The board members said that after financial documentation was turned into the bonding company, and after further investigation into the matter board members signed a release and assignment letter which states that if the department receives full restitution, the board must repay the $100,000.
It has not been released how much money may be involved with the case or what Hinson’s involvement may entail, including what crimes he may be charged with, if he will surrender to authorities, what potential jail time he may face and what kind of fines may be instituted. It is speculated, however, that the amount of money involved is substantially more than the $100,000.
Berkel said the amount of money potentially involved never has been released. An amount was erroneously reported and attributed to Berkel in a News-Dispatch article earlier this week.
“We still cannot release specifics on the case involving Mr. Hinson,” the board members said. “This is on the advice from the investigating authorities.”
“We wish we could elaborate further,” Banderman said Tuesday evening. “We just can’t at this time because the investigation is ongoing.”
No one in attendance on Tuesday asked the board any questions.
Later during the same Sept. 28, 2011, fire board meeting, the directors again voted to go into executive session “to discuss personnel matters.” When the meeting returned to open session, Berkel read Hinson’s letter of resignation, which unanimously was accepted by the board.
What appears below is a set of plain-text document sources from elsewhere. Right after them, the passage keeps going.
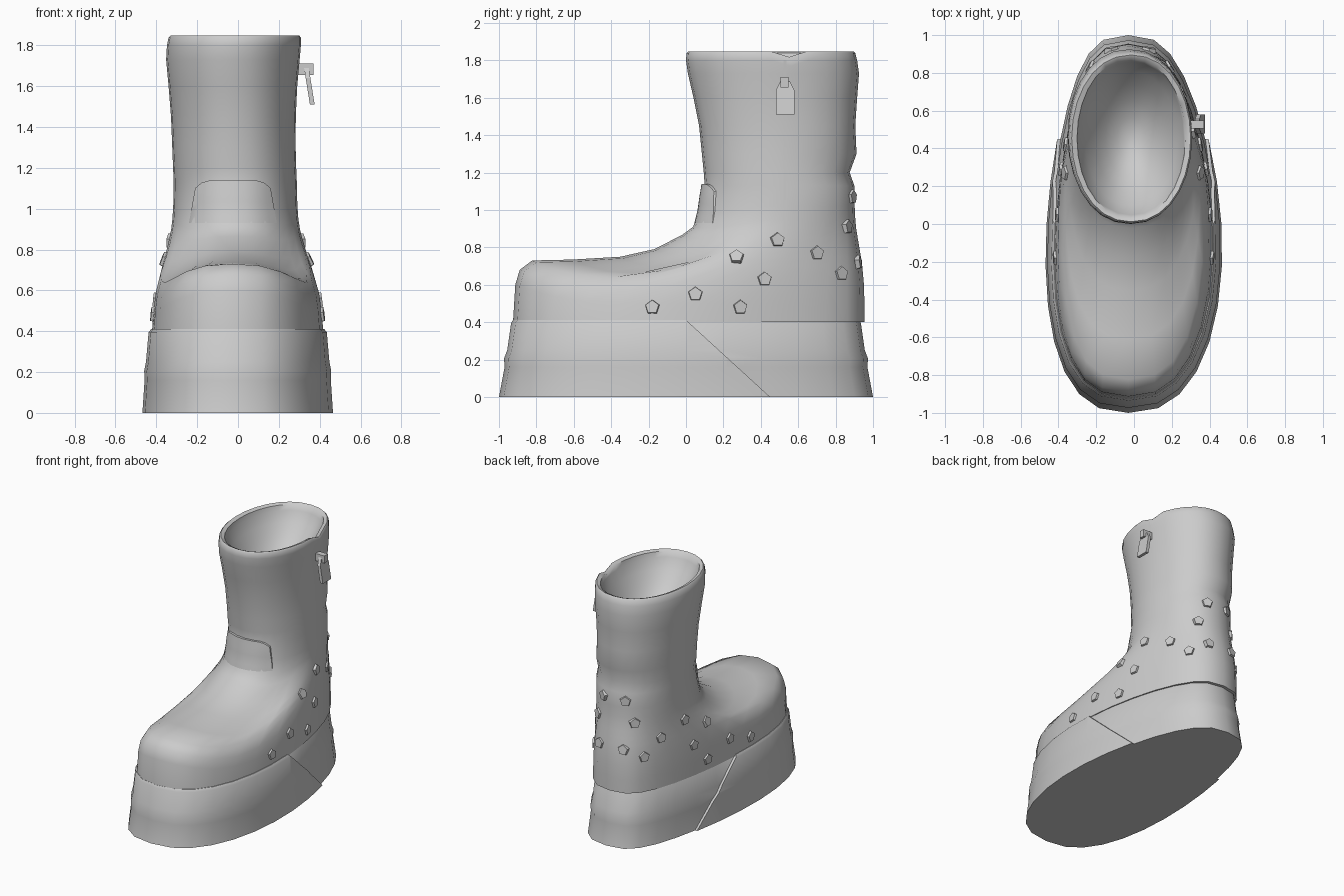
import bpy, bmesh, math
from mathutils import Vector, Matrix
from mathutils.bvhtree import BVHTree

if "Cube" in bpy.data.objects:
    bpy.data.objects.remove(bpy.data.objects["Cube"])

N = 28  # columns around the boot
grey = bpy.data.materials.new("grey leather")
grey.diffuse_color = (0.6, 0.6, 0.6, 1)
grey.use_nodes = True
grey.node_tree.nodes["Principled BSDF"].inputs["Base Color"].default_value = grey.diffuse_color


def add(name, bm, angle=40):
    bmesh.ops.recalc_face_normals(bm, faces=bm.faces)
    me = bpy.data.meshes.new(name)
    bm.to_mesh(me)
    bm.free()
    me.materials.append(grey)
    ob = bpy.data.objects.new(name, me)
    bpy.context.collection.objects.link(ob)
    bpy.context.view_layer.objects.active = ob
    ob.select_set(True)
    bpy.ops.object.shade_smooth_by_angle(angle=math.radians(angle))
    ob.select_set(False)
    return ob


def loft(rings, cap_start=False, cap_end=False):
    bm = bmesh.new()
    vs = [[bm.verts.new(p) for p in r] for r in rings]
    for a, b in zip(vs, vs[1:]):
        for i in range(len(a)):
            j = (i + 1) % len(a)
            bm.faces.new((a[i], a[j], b[j], b[i]))
    if cap_start:
        bm.faces.new(vs[0])
    if cap_end:
        bm.faces.new(vs[-1])
    return bm


def foot(th, z, y0, y1, w):
    """Point on the footprint outline, broad at the ball, slim at the heel."""
    s, c = math.sin(th), math.cos(th)
    x = (w - 0.06 * s) * math.copysign(abs(c) ** (.8 - .1 * max(0, s)), c)
    return Vector((x - 0.03 * s * s, (y0 + y1) / 2 + (y1 - y0) / 2 * s, z))


def oval(th, z, y0, y1, x0, x1):
    """Point on the shaft outline."""
    s, c = math.sin(th), math.cos(th)
    return Vector(((x0 + x1) / 2 + (x1 - x0) / 2 * math.copysign(abs(c) ** 0.92, c),
                   (y0 + y1) / 2 + (y1 - y0) / 2 * s, z))


angles = [2 * math.pi * i / N for i in range(N)]
# (inward travel, height) up the toe and up the side
TOE = [(0, .40), (.012, .60), (.035, .68), (.10, .73), (.31, .735), (.56, .75),
       (.735, .79), (.88, .865), (.94, .91), (.97, 1.0), (1, 1.13)]
SIDE = [(0, .40), (.08, .5), (.18, .6), (.4, .7), (.53, .75), (.66, .8),
        (.78, .85), (.88, .9), (.94, .95), (.98, 1.02), (1, 1.13)]
ANKLE = (1.13, .10, .90, -.315, .288)


def upper(th, k):
    """Point on the foot part: blends toe and side profiles by direction."""
    s = math.sin(th)
    f = max(0, -s)
    w = f * f * (3 - 2 * f)
    t = TOE[k][0] * w + SIDE[k][0] * (1 - w)
    z = TOE[k][1] * w + SIDE[k][1] * (1 - w)
    z -= .20 * math.cos(th) ** 2 * w * (1 - t ** 3) * min(1, (z - .4) / .25)
    t = t ** (1 + .6 * max(0, s))  # fuller heel
    p = foot(th, z, -.925, .955, .415).lerp(oval(th, *ANKLE), t)
    p.z = z
    return p


# upper: foot, shaft, flat rim and a dished lining in one shell
SHAFT = [(1.20, .095, .875, -.318, .285), (1.30, .085, .912, -.322, .282),
         (1.45, .07, .905, -.328, .283), (1.6, .04, .915, -.34, .29),
         (1.73, .01, .925, -.352, .302), (1.80, .0, .915, -.348, .308),
         (1.838, .003, .905, -.34, .308), (1.848, .012, .895, -.33, .30),
         (1.838, .034, .872, -.302, .272)]
rings = [[upper(t, k) for t in angles] for k in range(len(TOE))]
rings += [[oval(t, *s) for t in angles] for s in SHAFT]
for q in (.97, .85, .68, .48, .26, .08):
    rings.append([oval(t, 1.50 + .32 * q ** 2, .453 - .418 * q, .453 + .418 * q,
                       -.015 - .287 * q, -.015 + .287 * q) for t in angles])
for r in rings[len(TOE) + 5:len(TOE) + 9]:
    r[1].z -= .03  # nick in the rim above the zip
bm = loft(rings, True, True)
bmesh.ops.recalc_face_normals(bm, faces=bm.faces)
tree = BVHTree.FromBMesh(bm)
add("boot_upper", bm, 50)


# sole: slimmer heel block and a wider front block meeting on a slant
def sole(name, grow, front):
    rows = [(0, 0, .455), (.16, .030, .444), (.205, .027, .446), (.25, .044, .437),
            (.395, .065, .424), (.412, .075, .41)]
    bm = loft([[foot(t, z, -1 + i, 1 - i, w + grow) for t in angles] for z, i, w in rows],
              True, True)
    cut = bmesh.ops.bisect_plane(bm, geom=bm.verts[:] + bm.edges[:] + bm.faces[:],
                                 plane_co=(0, 0, .412), plane_no=(0, .412, .45),
                                 clear_outer=front, clear_inner=not front)
    edges = [e for e in cut["geom_cut"] if isinstance(e, bmesh.types.BMEdge)]
    bmesh.ops.edgeloop_fill(bm, edges=edges)
    add(name, bm, 35)


sole("front_sole", .008, True)
sole("heel_sole", -.01, False)

# tongue: patch growing out of the instep, with rounded top corners
bm = bmesh.new()
us = [-1] + [-1 + i / 6 for i in range(13)] + [1]
vs = [i / 6 for i in range(7)] + [1]
grid = []
for r, v in enumerate(vs):
    line = []
    for c, u in enumerate(us):
        z = .93 + (.21 - .04 * abs(u) ** 6) * v
        x = -.025 + u * (.215 - .03 * v)
        hit, n, _, _ = tree.ray_cast(Vector((x, -2, z)), Vector((0, 1, 0)))
        edge = c in (0, len(us) - 1) or r == len(vs) - 1
        lift = -.012 if edge else .002 + .016 * min(1, v * 1.3) * (1 - .4 * u ** 4)
        line.append(bm.verts.new(hit + Vector((0, -lift, 0))))
    grid.append(line)
for a, b in zip(grid, grid[1:]):
    for i in range(len(us) - 1):
        bm.faces.new((a[i], a[i + 1], b[i + 1], b[i]))
add("tongue_patch", bm)


# studs: flat five-sided caps set on the surface, both sides and round the heel
def stud(origin, aim):
    hit, n, _, _ = tree.ray_cast(origin, aim)
    if hit is None:
        return
    turn = n.to_track_quat("Z", "Y").to_matrix().to_4x4()
    bm = bmesh.new()
    bmesh.ops.create_cone(bm, cap_ends=True, segments=5, radius1=.043, radius2=.037, depth=.024,
                          matrix=Matrix.Translation(hit + n * .001) @ turn)
    add("stud", bm, 60)


SPOTS = [(-.18, .48), (.05, .55), (.29, .48), (.42, .63), (.27, .75), (.49, .84), (.70, .77),
         (.83, .66)]
for side in (-1, 1):
    for y, z in SPOTS:
        stud(Vector((2 * side, y, z)), Vector((-side, 0, 0)))
    for x, z in [(.15, .91), (.09, 1.07), (.10, .72)]:
        stud(Vector((x * side - .02, 2, z)), Vector((0, -1, 0)))

# zip seam: thin strip down the outer side
bm = bmesh.new()
prev = None
for i in range(13):
    z = 1.80 - i * .08
    pair = []
    for dy in (-.008, .008):
        hit, n, _, _ = tree.ray_cast(Vector((2, .53 + dy, z)), Vector((-1, 0, 0)))
        pair.append(bm.verts.new(hit + n * .002))
    if prev:
        bm.faces.new((prev[0], prev[1], pair[1], pair[0]))
    prev = pair
add("zip_seam", bm)


# zip pull: slider block and hanging tag
def box(name, outline, x0, x1, lean=0):
    bm = loft([[(x + lean * (1.68 - z), y, z) for y, z in outline] for x in (x0, x1)], True, True)
    add(name, bm, 20)


box("zip_slider", [(.505, 1.655), (.548, 1.655), (.548, 1.71), (.505, 1.71)], .295, .37)
box("zip_tag", [(.48, 1.51), (.58, 1.51), (.58, 1.64), (.555, 1.69), (.505, 1.69), (.48, 1.64)],
    .325, .348, .16)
In January of this year, St. Clair Police Chief Bill Hammack and Berkel both confirmed the investigation to The Missourian, but would provide little additional information. They did say the Internal Revenue Service and the Federal Bureau of Investigation were involved.
“We are going through and looking into irregularities in financials of the fire district,” Berkel said in January. “These occurred from 2011 and before. We’re going through some questionable transactions.”
In the spring, Berkel told The Missourian that “the investigation is ongoing.” He made the same comment late last month and said he could not provide any additional information then as well.
Neither Berkel nor Hammack would release any names of individuals potentially involved until Berkel’s announcement Tuesday on behalf of the fire board. Hammack officially has not commented on the case since January.
But when The Missourian first broke the fire department investigation story at the beginning of this year, Hammack told the newspaper that the fire protection district contacted his department on the same day as the Sept. 28 board meeting.
“We are conducting the joint investigation dealing with the report of funds that are missing from the (fire) department,” Hammack said at the time. “Our investigation is based on the audit findings so far.”
Jan Diltz, public affairs officer with the U.S. District Attorney’s Office in St. Louis, has provided no information on the case. In addition, officials with the IRS office in Chesterfield have declined to comment.
Meeting Time Line
The 6 p.m. Sept. 28, 2011, St. Clair Fire Protection District board of directors meeting started with a statement made that there was a legal matter to discuss in executive session. About 10 minutes later, the board came out of that executive session and into open session, where a vote was taken to engage the services of BKD CPA & Advisors to investigate the financials for the St. Clair Fire Protection District as necessary.
Just before 6:30 p.m. and after a short recess, the meeting was called back into open session. Hinson arrived for the meeting at that time.
Another motion then was made and approved to return to executive session to discuss personnel matters. Shortly after 7 p.m., the meeting returned to open session. Hinson’s resignation letter was read, and a motion was made and approved to accept the resignation.